The Wolf

9 comments:

Nice Jewish Guy said...

Wolf,

I was at the reunion as well- (I was on the squad from 1989-1992)- I couldn't believe Mike married MK either! Stu looks exactly the same.

I don't know if we met each other.. I brought some old photos along and was showing them. Did we meet?

Anonymous said...

Paul Shaviv on lookjed:

1. The dilemmas of Orthodox students, as described in the pamphlet and in (some parts) of the ensuing Lookjed discussion, are a symptom of a problem, not a 'stand-alone' problem. If you teach students (and others) that all 'non-Torah' culture is worthless, irrelevant and has no place in his or her life, they will certainly have a huge shock when encountering general culture of merit (art, music, literature), and/or when encountering individuals of cultural and intellectual stature. If young people reach the conclusion that their teachers lied to them about that, they will bring into question everything that they have been taught. That shock alone may destroy their faith.. If you teach that other religious traditions are self-evidently absurd and shallow, then it is no wonder that the faith of the student quoted on the front of the pamphlet was shaken when he/she encountered an academic course on Early Christianity. But the blanket denigration of all that is outside the Orthodox community, together with the blanket denial that our history has always, in every way, been intertwined with that of the peoples among whom we lived, is largely, and increasingly, the attitude of Orthodoxy.
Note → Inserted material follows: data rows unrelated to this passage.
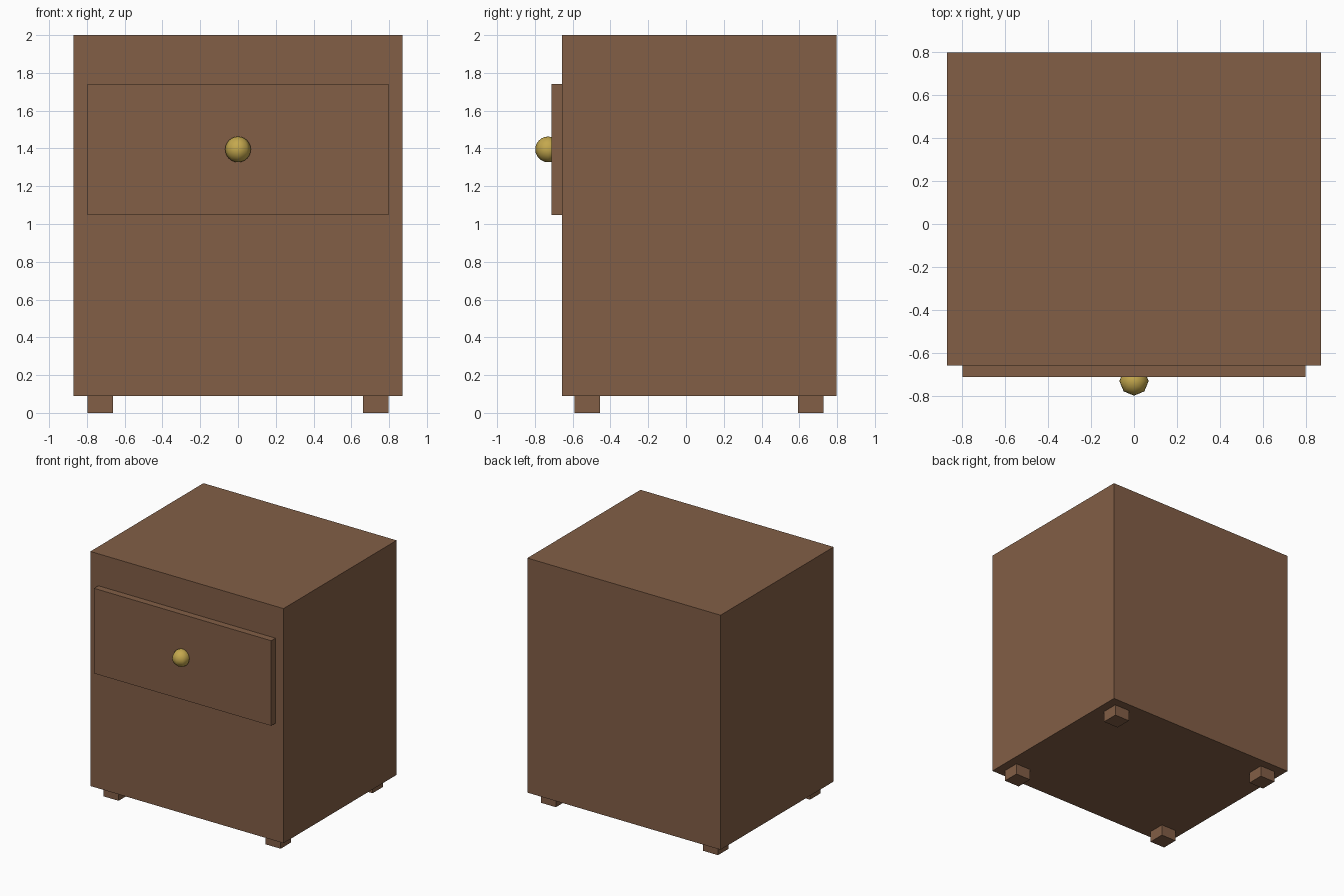
import bpy, math

if "Cube" in bpy.data.objects:
    bpy.data.objects.remove(bpy.data.objects["Cube"])


def material(name, rgb):
    m = bpy.data.materials.new(name)
    m.diffuse_color = (*rgb, 1.0)
    m.use_nodes = True
    m.node_tree.nodes["Principled BSDF"].inputs["Base Color"].default_value = m.diffuse_color
    return m


WOOD = material("brown_wood", (0.224, 0.113, 0.061))
BRASS = material("brass", (0.55, 0.39, 0.075))


def box(name, x, y, z, mat):
    """Box from (min, max) ranges on each axis."""
    bpy.ops.mesh.primitive_cube_add(size=1, location=[sum(r) / 2 for r in (x, y, z)])
    ob = bpy.context.object
    ob.name = name
    ob.scale = [r[1] - r[0] for r in (x, y, z)]
    bpy.ops.object.transform_apply(location=False, rotation=False, scale=True)
    ob.data.materials.append(mat)
    return ob


# Cabinet body and raised drawer front
box("cabinet_body", (-0.87, 0.87), (-0.657, 0.798), (0.09, 2.0), WOOD)
box("drawer_front", (-0.798, 0.798), (-0.712, -0.64), (1.047, 1.74), WOOD)

# Four square feet
for side, sx in (("left", -1), ("right", 1)):
    for end, cy in (("front", -0.523), ("back", 0.66)):
        cx = sx * 0.73
        box(f"{end}_{side}_foot", (cx - 0.068, cx + 0.068),
            (cy - 0.068, cy + 0.068), (0.0, 0.09), WOOD)

# Round drawer knob
bpy.ops.mesh.primitive_uv_sphere_add(segments=8, ring_count=12, radius=0.068,
                                     location=(0, -0.73, 1.395))
knob = bpy.context.object
knob.name = "drawer_knob"
knob.data.materials.append(BRASS)
bpy.ops.object.shade_smooth_by_angle(angle=math.radians(60))
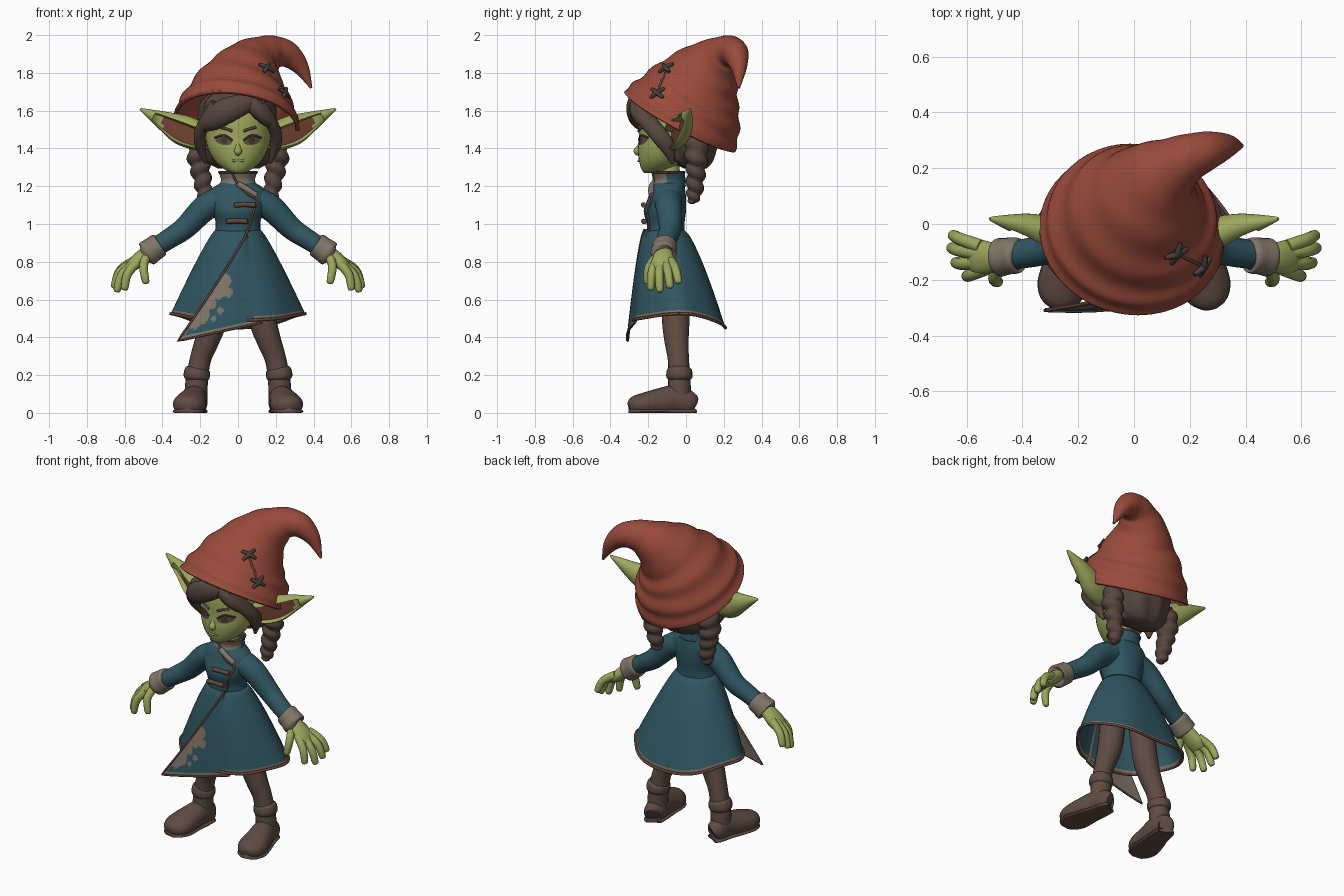
import bpy, bmesh, math
from math import sin, cos, pi, tau
from mathutils import Vector
from mathutils.bvhtree import BVHTree

if "Cube" in bpy.data.objects:
    bpy.data.objects.remove(bpy.data.objects["Cube"])


def material(name, r, g, b):
    m = bpy.data.materials.new(name)
    m.use_nodes = True
    m.diffuse_color = (r, g, b, 1)
    bsdf = m.node_tree.nodes["Principled BSDF"]
    bsdf.inputs["Base Color"].default_value = (r, g, b, 1)
    bsdf.inputs["Roughness"].default_value = 0.8
    return m


RED = material("hat red", .32, .07, .043)
SKIN = material("skin green", .34, .39, .11)
TEAL = material("coat teal", .03, .094, .12)
TAUPE = material("lining taupe", .22, .18, .14)
LEATHER = material("boot leather", .115, .072, .056)
HAIR = material("hair brown", .095, .061, .049)
TRIM = material("trim brown", .13, .06, .042)
MAROON = material("inner ear maroon", .17, .055, .032)
STITCH = material("stitch grey", .06, .05, .045)
EYE = material("eye dark", .06, .035, .028)


def surface(name, rows, mats, rule=None, wrap=True, caps=(1, 1), mirror=False, thick=0, back=0):
    """Skin a list of point rows; rule(i, j, centre) picks the material of a face."""
    bm = bmesh.new()
    vs = [[bm.verts.new(p) for p in row] for row in rows]
    n = len(vs[0])
    for i in range(len(vs) - 1):
        for j in range(n if wrap else n - 1):
            k = (j + 1) % n
            f = bm.faces.new((vs[i][j], vs[i][k], vs[i + 1][k], vs[i + 1][j]))
            if rule:
                f.material_index = rule(i, j, f.calc_center_median())
    if wrap and caps[0]:
        bm.faces.new(vs[0][::-1])
    if wrap and caps[1]:
        bm.faces.new(vs[-1])
    me = bpy.data.meshes.new(name)
    bm.to_mesh(me)
    bm.free()
    for p in me.polygons:
        p.use_smooth = True
    me.set_sharp_from_angle(angle=math.radians(55))
    for m in mats:
        me.materials.append(m)
    ob = bpy.data.objects.new(name, me)
    bpy.context.collection.objects.link(ob)
    if thick:
        mod = ob.modifiers.new("thickness", 'SOLIDIFY')
        mod.thickness, mod.offset, mod.material_offset = thick, -1, back
    if mirror:
        ob.modifiers.new("mirror", 'MIRROR')
    return ob


def spline(rows, sub):
    """Catmull-Rom through rows of numbers."""
    out, n = [], len(rows)
    for i in range(n - 1):
        a, b, c, d = rows[max(i - 1, 0)], rows[i], rows[i + 1], rows[min(i + 2, n - 1)]
        for s in range(sub):
            t = s / sub
            out.append([q + t / 2 * (r - p + t * (2 * p - 5 * q + 4 * r - e + t * (3 * (q - r) + e - p)))
                        for p, q, r, e in zip(a, b, c, d)])
    return out + [list(rows[-1])]


def sweep(name, rows, mats, ref=(0, 1, 0), sides=20, sub=4, level=False, shape=None, **kw):
    """Sweep ellipses along rows of (x, y, z, radius, [second radius])."""
    pts = spline([r if len(r) == 5 else (*r, r[3]) for r in rows], sub)
    pos = [Vector(p[:3]) for p in pts]
    rings, last = [], len(pts) - 1
    for i, p in enumerate(pts):
        t = Vector((0, 0, 1)) if level else (pos[min(i + 1, last)] - pos[max(i - 1, 0)]).normalized()
        side = Vector(ref)
        side = (side - t * side.dot(t)).normalized()
        other = t.cross(side)
        ring = []
        for j in range(sides):
            a = tau * j / sides
            ma, mb = shape(i / last, a) if shape else (1, 1)
            q = pos[i] + side * cos(a) * max(p[3], .001) * ma + other * sin(a) * max(p[4], .001) * mb
            q.z = max(q.z, 0)
            ring.append(q)
        rings.append(ring)
    return surface(name, rings, mats, **kw)


def tree(ob):
    return BVHTree.FromPolygons([v.co for v in ob.data.vertices], [p.vertices for p in ob.data.polygons])


def front(bvh, x, z, gap=.003):
    hit = bvh.ray_cast(Vector((x, -1, z)), Vector((0, 1, 0)))[0]
    return (hit or Vector((x, -.2, z))) + Vector((0, -gap, 0))


def cord(name, bvh, xz, r, mat, **kw):
    """A thin cord laid on the front of a part."""
    pts = [(*front(bvh, p[0], p[1]), r) for p in spline(xz, 4)]
    return sweep(name, pts, [mat], ref=(0, 1, 0), sides=8, sub=1, **kw)


def decal(name, bvh, x, z, w, h, tilt, mat, gap, **kw):
    """An almond-shaped plate laid on the front of a part."""
    rows = []
    for k in (.1, .5, 1):
        ring = []
        for j in range(20):
            a = tau * j / 20
            dx = w * k * cos(a)
            ring.append(front(bvh, x + dx, z - h * k * sin(a) + tilt * dx, gap))
        rows.append(ring)
    return surface(name, rows, [mat], caps=(1, 0), **kw)


# Head and face
X, Z = (1, 0, 0), (0, 0, 1)
head = sweep("head", [(0, -.18, 1.27, .03, .04), (0, -.16, 1.288, .07, .075), (0, -.13, 1.33, .12, .118),
                      (0, -.1, 1.39, .156, .155), (0, -.07, 1.46, .175, .18), (0, -.06, 1.54, .182, .19),
                      (0, -.05, 1.62, .17, .18), (0, -.05, 1.68, .1, .1)], [SKIN], ref=X, sides=32, level=True)
face = tree(head)
sweep("neck", [(0, -.09, 1.18, .06), (0, -.09, 1.35, .055)], [SKIN], ref=X, level=True)
sweep("nose", [(0, -.235, 1.45, .008), (0, -.247, 1.41, .013), (0, -.257, 1.385, .021), (0, -.245, 1.365, .008)],
      [SKIN], ref=X, sides=12)
cord("lips", face, [(-.03, 1.336), (0, 1.333), (.03, 1.336)], .006, SKIN)
decal("eyes", face, .075, 1.444, .046, .026, .15, LEATHER, .003, mirror=True)
decal("irises", face, .072, 1.443, .018, .019, 0, EYE, .006, mirror=True)
cord("eyelids", face, [(.03, 1.444), (.072, 1.47), (.124, 1.457)], .005, EYE, mirror=True)
cord("eyebrows", face, [(.03, 1.492), (.06, 1.503), (.095, 1.512)], .007, HAIR, mirror=True)


# Ears, hollowed on the lower front under a thick upper rim
def hollow(a):
    return sin(a) > .05 and -.74 < cos(a) < .42


sweep("ears", [(.14, -.08, 1.45, .06, .04), (.22, -.06, 1.47, .078, .062), (.3, -.035, 1.5, .08, .062),
               (.38, -.008, 1.54, .056, .046), (.46, .008, 1.58, .027, .025), (.512, .018, 1.606, .008, .008),
               (.517, .018, 1.609, .002, .002)],
      [SKIN, MAROON], ref=Z, sides=32, mirror=True,
      shape=lambda t, a: (1, .1 if hollow(a) and t < .62 else 1),
      rule=lambda i, j, c: int(hollow(tau * (j + .5) / 32) and c.x < .4))

# Hair
sweep("back_hair", [(0, .05, 1.295, .11, .06), (0, .03, 1.34, .172, .115), (0, .015, 1.45, .205, .165),
                    (0, 0, 1.55, .205, .2), (0, -.03, 1.65, .19, .235), (0, -.03, 1.72, .1, .15)],
      [HAIR], ref=X, sides=60, level=True, shape=lambda t, a: (1 + .045 * cos(9 * a + 5 * t),) * 2)
sweep("side_locks", [(.11, -.255, 1.63, .03, .04), (.165, -.215, 1.56, .046, .032), (.2, -.15, 1.48, .046, .032),
                     (.198, -.1, 1.41, .04, .028), (.17, -.07, 1.32, .008, .008)], [HAIR], mirror=True)
sweep("fringe_sweep", [(.12, -.22, 1.66, .03, .03), (.03, -.272, 1.635, .036, .055), (-.08, -.272, 1.59, .04, .068),
                       (-.15, -.23, 1.54, .042, .052), (-.225, -.17, 1.5, .008, .008)], [HAIR])
sweep("fringe_lock", [(.03, -.24, 1.665, .035), (.1, -.255, 1.61, .045), (.16, -.225, 1.55, .038),
                      (.21, -.175, 1.5, .008)], [HAIR])
sweep("braids", [(.185, .05, 1.45, .058), (.207, .055, 1.38, .063), (.202, .055, 1.31, .056), (.19, .05, 1.24, .049),
                 (.178, .045, 1.17, .043), (.175, .035, 1.12, .028), (.175, .035, 1.105, .004)],
      [HAIR], ref=X, sub=8, mirror=True, shape=lambda t, a: (.78 + .3 * abs(sin(t * 6 * pi + a / 2)),) * 2)

# Pointed hat with spiral folds, and its stitched tear
hat = sweep("hat", [(-.007, -.032, 1.542, .335), (.002, .002, 1.605, .312), (.018, .05, 1.695, .264),
                    (.045, .1, 1.775, .208), (.083, .158, 1.842, .157), (.14, .205, 1.89, .112),
                    (.2, .24, 1.91, .086), (.27, .265, 1.892, .068), (.335, .28, 1.825, .042),
                    (.388, .28, 1.72, .006)], [RED], sides=48, sub=8, caps=(0, 1), thick=.02,
            shape=lambda t, a: (1 + .026 * sin(t * 50 + a) * min(1, t * 8) * (1 - t),) * 2)
cloth = tree(hat)
spots = []
for n, p in enumerate([(.12, -.07, 1.79), (.195, -.12, 1.67)]):
    at, normal = cloth.find_nearest(Vector(p))[:2]
    at += normal * .008
    spots.append(at)
    u = normal.cross(Vector(Z)).normalized()
    w = normal.cross(u)
    for k, d in enumerate((u + w * .8, u - w * .6)):
        d = d.normalized() * .047
        sweep(f"stitch_{n}_{k}", [(*(at - d), .008), (*(at + normal * .008), .013), (*(at + d), .008)],
              [STITCH], ref=normal, sides=10)
tear = [cloth.find_nearest(spots[0].lerp(spots[1], k / 6 - .1))[0] for k in range(8)]
sweep("hat_tear", [(*p, .006) for p in tear], [TRIM], sides=8)

# Coat body and collar
torso = sweep("coat_body", [(0, -.105, .93, .128, .1), (0, -.108, 1, .118, .1), (0, -.112, 1.07, .135, .112),
                            (0, -.1, 1.14, .155, .1), (0, -.095, 1.185, .14, .09), (0, -.088, 1.22, .09, .078),
                            (0, -.085, 1.245, .07, .065)], [TEAL], ref=X, sides=32, level=True)
chest = tree(torso)
sweep("collar", [(0, -.088, 1.2, .1, .087), (0, -.085, 1.235, .09, .082), (0, -.092, 1.272, .102, .086)],
      [TEAL, TAUPE], ref=X, sides=32, level=True, caps=(0, 0), thick=.012,
      rule=lambda i, j, c: int(c.y < -.105))
ring = [(.1 * cos(a), -.092 + .084 * sin(a), 1.274, .006) for a in (tau * k / 24 for k in range(25))]
sweep("collar_trim", ring, [TRIM], ref=Z, sides=8, sub=1)
sweep("collar_seam", [(-.03, -.178, 1.272, .006), (-.015, -.17, 1.235, .006), (.01, -.178, 1.2, .006)],
      [TRIM], sides=8)
cord("lapel_band", chest, [(0, 1.212), (.05, 1.182), (.095, 1.152)], .017, TAUPE)
cord("lapel_edge", chest, [(-.01, 1.215), (.05, 1.16), (.1, 1.13), (.095, 1.1), (.07, 1.03), (.055, .96)],
     .006, TRIM)
for n, (x, z) in enumerate([(.037, 1.1), (-.005, 1.013)]):
    y = front(chest, x, z).y - .008
    sweep(f"toggle_{n}", [(x - .058, y, z, .004), (x - .05, y, z, .014), (x, y - .004, z + .003, .012),
                          (x + .05, y, z, .014), (x + .058, y, z, .004)], [TRIM], sides=12)


# Flared skirt
def skirt(t, a):
    s = sin(a)
    hem = .525 - .055 * s * s - .02 * s ** 3
    fold = 1 + .025 * t * cos(6 * a)
    return Vector(((.12 + .227 * t ** .85) * cos(a) * fold,
                   -.105 + .07 * t + (.095 + .155 * t ** .66) * s * fold, .97 + (hem - .97) * t))


N = 72
surface("skirt", [[skirt(i / 24, -tau * j / N) for j in range(N)] for i in range(25)], [TEAL, TAUPE],
        rule=lambda i, j, c: int(i == 23), caps=(0, 0), thick=.01)
sweep("skirt_hem", [(*skirt(1, tau * j / N), .008) for j in range(N + 1)], [TRIM], ref=Z, sides=8, sub=1)


# Overlapping front flap, flush with the skirt on one side, with a worn patch
def flap(u, v):
    left = Vector((.055 - .375 * v ** 1.1, -.22 - .09 * v ** .7, .97 - .59 * v))
    right = skirt(v, .38 - pi / 2) + Vector((0, .002, -.015 * v))
    p = right.lerp(left, u)
    p.y -= .018 * sin(pi * u) * v ** .5
    return p


WORN = [(-.07, .7, .036), (-.11, .65, .048), (-.16, .655, .028), (-.055, .64, .027), (-.19, .57, .047),
        (-.2, .52, .05), (-.15, .58, .036), (-.235, .48, .036), (-.095, .54, .018), (-.13, .5, .014)]
M = 50
surface("front_flap", [[flap(j / M, i / M) for j in range(M + 1)] for i in range(M + 1)],
        [TEAL, TAUPE, TAUPE], wrap=False, thick=.008, back=1,
        rule=lambda i, j, c: int(i > M - 3 or j > M - 3 or
                                 any(math.hypot(c.x - x, c.z - z) < r for x, z, r in WORN)))
edge = [flap(1, k / 20) for k in range(21)] + [flap(1 - k / 12, 1) for k in range(1, 13)]
sweep("flap_trim", [(*p, .006) for p in edge], [TRIM], sides=8, sub=1)

# Arms, cuffs and hands
sweep("sleeves", [(.09, -.095, 1.125, .075), (.175, -.09, 1.085, .07), (.28, -.083, .98, .06),
                  (.36, -.1, .925, .054), (.45, -.115, .868, .05)], [TEAL], mirror=True)
sweep("cuffs", [(.412, -.113, .893, .05), (.418, -.113, .889, .064), (.45, -.115, .866, .066),
                (.484, -.12, .842, .068), (.49, -.12, .838, .045)], [TAUPE], mirror=True)
sweep("palms", [(.46, -.115, .86, .04, .036), (.51, -.12, .825, .055, .038), (.555, -.12, .785, .063, .034),
                (.585, -.12, .755, .048, .022)], [SKIN], mirror=True)
FINGERS = {"index": [(.53, -.16, .8), (.585, -.182, .735), (.6, -.187, .66)],
           "middle": [(.55, -.135, .79), (.615, -.142, .73), (.64, -.138, .65)],
           "ring": [(.555, -.105, .795), (.625, -.095, .745), (.655, -.085, .67)],
           "little": [(.55, -.08, .805), (.62, -.055, .76), (.65, -.04, .695)],
           "thumb": [(.48, -.14, .84), (.5, -.195, .775), (.488, -.207, .695)]}
for name, (a, b, c) in FINGERS.items():
    end = Vector(c) + (Vector(c) - Vector(b)).normalized() * .012
    sweep(name + "_fingers", [(*a, .025), (*b, .023), (*c, .019), (*end, .004)], [SKIN],
          ref=(.5, 1, .3), sides=12, mirror=True)

# Legs and boots
sweep("legs", [(.1, -.06, .75, .075), (.13, -.055, .5, .073), (.165, -.05, .38, .064), (.2, -.04, .28, .056),
               (.22, -.035, .15, .06), (.222, -.035, .06, .06)], [LEATHER], mirror=True)
sweep("boot_cuffs", [(.212, -.035, .238, .05), (.214, -.035, .228, .066), (.22, -.035, .19, .069),
                     (.222, -.035, .172, .054)], [LEATHER], mirror=True)
FOOT = [(.213, .035, .045, .035, .045), (.218, .02, .05, .056, .065), (.228, -.06, .065, .066, .08),
        (.245, -.14, .055, .078, .075), (.258, -.22, .045, .088, .062), (.268, -.275, .035, .068, .052),
        (.272, -.3, .028, .032, .03)]
sweep("boots", FOOT, [LEATHER], ref=X, sides=24, mirror=True)
sweep("soles", [(x, y, .008, r + .001, .018) for x, y, z, r, h in FOOT], [LEATHER], ref=X, sides=24, mirror=True)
Orthoprax said...

Shoot! I went to another event and passed you by! I was a board member so they gave me one of those certificates.

daat y said...

Glad to here you found an appropriate Yeshiva for your son.
Great story of being an EMT and its overall value
GCT.

Mo'ah Kemo Efro'ah said...

NICE JEWSISH GUY:

"Stu looks exactly the same."

i saw him a 2 years ago. he looked just like he did when i was there, though i guess not as much time has elapsed (93-97)

Mo'ah Kemo Efro'ah said...

WOLF:

based on your description of this school (in brookyn?), i am now convinced that your blog is fiction.

shanah tovah

BrooklynWolf said...

based on your description of this school (in brookyn?), i am now convinced that your blog is fiction.


Yes, you would be entitled to think so... except that the school is not in Brooklyn.

The Wolf

Mo'ah Kemo Efro'ah said...

WOLF:

you wrote a little while back that you wanted to keep him local. to me local means brooklyn, but i know some people have wider horizons that i do.

Miriam said...

I commend you for being "brave" enough to have Walter in such a school.

Also, you reminded me why I wanted to be an EMT lol